Bankrupt Stockton says final creditor won't budge
FRESNO, Calif. (AP) — An attorney for the largest city in California to seek bankruptcy protection told a judge it has tried to reach a deal with its last major creditor, but the company is not budging.
Marc Levinson, an attorney for the city of Stockton, made the comments during opening statements Monday in a trial over Stockton's plan to emerge from bankruptcy. The city is asking a judge to approve the plan that would reorganize more than $900 million in long-term debt.
The city has reached deals with all of its major creditors, except for Franklin Templeton Investments, which has taken Stockton to trial.

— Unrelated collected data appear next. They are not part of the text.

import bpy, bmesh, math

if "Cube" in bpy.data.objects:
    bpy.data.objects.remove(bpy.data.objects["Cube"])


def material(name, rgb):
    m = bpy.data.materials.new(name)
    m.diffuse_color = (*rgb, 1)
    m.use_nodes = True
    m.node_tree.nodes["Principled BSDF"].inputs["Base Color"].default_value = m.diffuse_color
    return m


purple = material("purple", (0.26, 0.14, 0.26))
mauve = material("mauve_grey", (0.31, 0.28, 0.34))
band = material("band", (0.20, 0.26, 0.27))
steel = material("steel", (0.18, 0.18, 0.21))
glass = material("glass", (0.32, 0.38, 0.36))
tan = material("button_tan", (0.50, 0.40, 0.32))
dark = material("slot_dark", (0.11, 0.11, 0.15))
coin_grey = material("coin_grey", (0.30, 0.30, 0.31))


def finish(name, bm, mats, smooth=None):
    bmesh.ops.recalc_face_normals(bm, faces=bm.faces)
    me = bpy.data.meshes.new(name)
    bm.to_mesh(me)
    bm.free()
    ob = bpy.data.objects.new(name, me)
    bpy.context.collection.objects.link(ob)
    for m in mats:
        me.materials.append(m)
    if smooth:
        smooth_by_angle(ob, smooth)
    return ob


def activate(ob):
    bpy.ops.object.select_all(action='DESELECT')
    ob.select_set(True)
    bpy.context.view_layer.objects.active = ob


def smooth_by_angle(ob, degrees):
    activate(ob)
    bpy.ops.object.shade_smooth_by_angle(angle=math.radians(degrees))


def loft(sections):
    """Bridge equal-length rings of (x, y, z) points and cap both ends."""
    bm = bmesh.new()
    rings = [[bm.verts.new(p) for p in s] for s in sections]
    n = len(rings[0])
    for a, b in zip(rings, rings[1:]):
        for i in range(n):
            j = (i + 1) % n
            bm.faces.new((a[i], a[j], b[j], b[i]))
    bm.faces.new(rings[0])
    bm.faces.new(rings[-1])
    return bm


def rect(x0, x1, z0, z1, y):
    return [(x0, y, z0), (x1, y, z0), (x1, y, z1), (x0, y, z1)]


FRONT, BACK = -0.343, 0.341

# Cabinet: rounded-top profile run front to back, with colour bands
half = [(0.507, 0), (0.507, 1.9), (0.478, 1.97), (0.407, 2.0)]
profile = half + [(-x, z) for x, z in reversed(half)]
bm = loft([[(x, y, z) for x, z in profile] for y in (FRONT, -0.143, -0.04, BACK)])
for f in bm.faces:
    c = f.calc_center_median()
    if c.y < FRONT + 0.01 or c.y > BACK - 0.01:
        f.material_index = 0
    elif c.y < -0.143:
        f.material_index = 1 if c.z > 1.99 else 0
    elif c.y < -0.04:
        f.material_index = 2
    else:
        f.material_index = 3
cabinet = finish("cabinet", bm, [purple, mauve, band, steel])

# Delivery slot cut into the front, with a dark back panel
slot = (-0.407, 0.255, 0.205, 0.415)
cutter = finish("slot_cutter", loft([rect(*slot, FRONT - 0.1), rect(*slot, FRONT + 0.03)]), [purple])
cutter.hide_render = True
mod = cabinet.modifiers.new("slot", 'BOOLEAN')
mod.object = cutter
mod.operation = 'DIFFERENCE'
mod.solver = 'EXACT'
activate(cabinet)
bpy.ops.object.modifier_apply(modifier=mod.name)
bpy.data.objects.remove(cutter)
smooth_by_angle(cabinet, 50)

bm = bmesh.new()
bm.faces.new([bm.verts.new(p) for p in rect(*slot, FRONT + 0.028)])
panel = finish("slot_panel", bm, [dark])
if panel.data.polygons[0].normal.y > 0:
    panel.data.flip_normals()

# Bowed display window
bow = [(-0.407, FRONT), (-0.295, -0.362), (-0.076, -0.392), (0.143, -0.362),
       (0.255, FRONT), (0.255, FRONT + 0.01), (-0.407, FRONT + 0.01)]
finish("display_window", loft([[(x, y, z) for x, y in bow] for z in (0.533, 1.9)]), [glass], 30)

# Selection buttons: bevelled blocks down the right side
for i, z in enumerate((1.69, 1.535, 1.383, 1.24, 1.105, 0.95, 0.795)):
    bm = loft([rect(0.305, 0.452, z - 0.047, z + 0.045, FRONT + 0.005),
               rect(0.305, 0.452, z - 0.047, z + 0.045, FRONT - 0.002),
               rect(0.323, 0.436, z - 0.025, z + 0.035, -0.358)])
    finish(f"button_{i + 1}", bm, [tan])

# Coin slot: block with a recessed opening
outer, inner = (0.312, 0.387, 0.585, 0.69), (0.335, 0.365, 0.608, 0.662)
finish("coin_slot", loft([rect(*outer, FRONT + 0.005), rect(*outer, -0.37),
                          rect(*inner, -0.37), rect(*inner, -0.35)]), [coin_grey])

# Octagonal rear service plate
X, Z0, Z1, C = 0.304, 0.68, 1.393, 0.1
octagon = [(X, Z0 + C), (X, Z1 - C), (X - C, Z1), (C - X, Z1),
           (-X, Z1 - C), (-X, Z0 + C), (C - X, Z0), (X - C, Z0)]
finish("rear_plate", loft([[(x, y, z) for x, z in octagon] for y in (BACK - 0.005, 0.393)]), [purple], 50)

Franklin's attorney, James Johnston, says the investment firm is being offered 1 cent on the dollar for a $35 million loan. It wants U.S. Bankruptcy Judge Christopher Klein to reject Stockton's bankruptcy plan.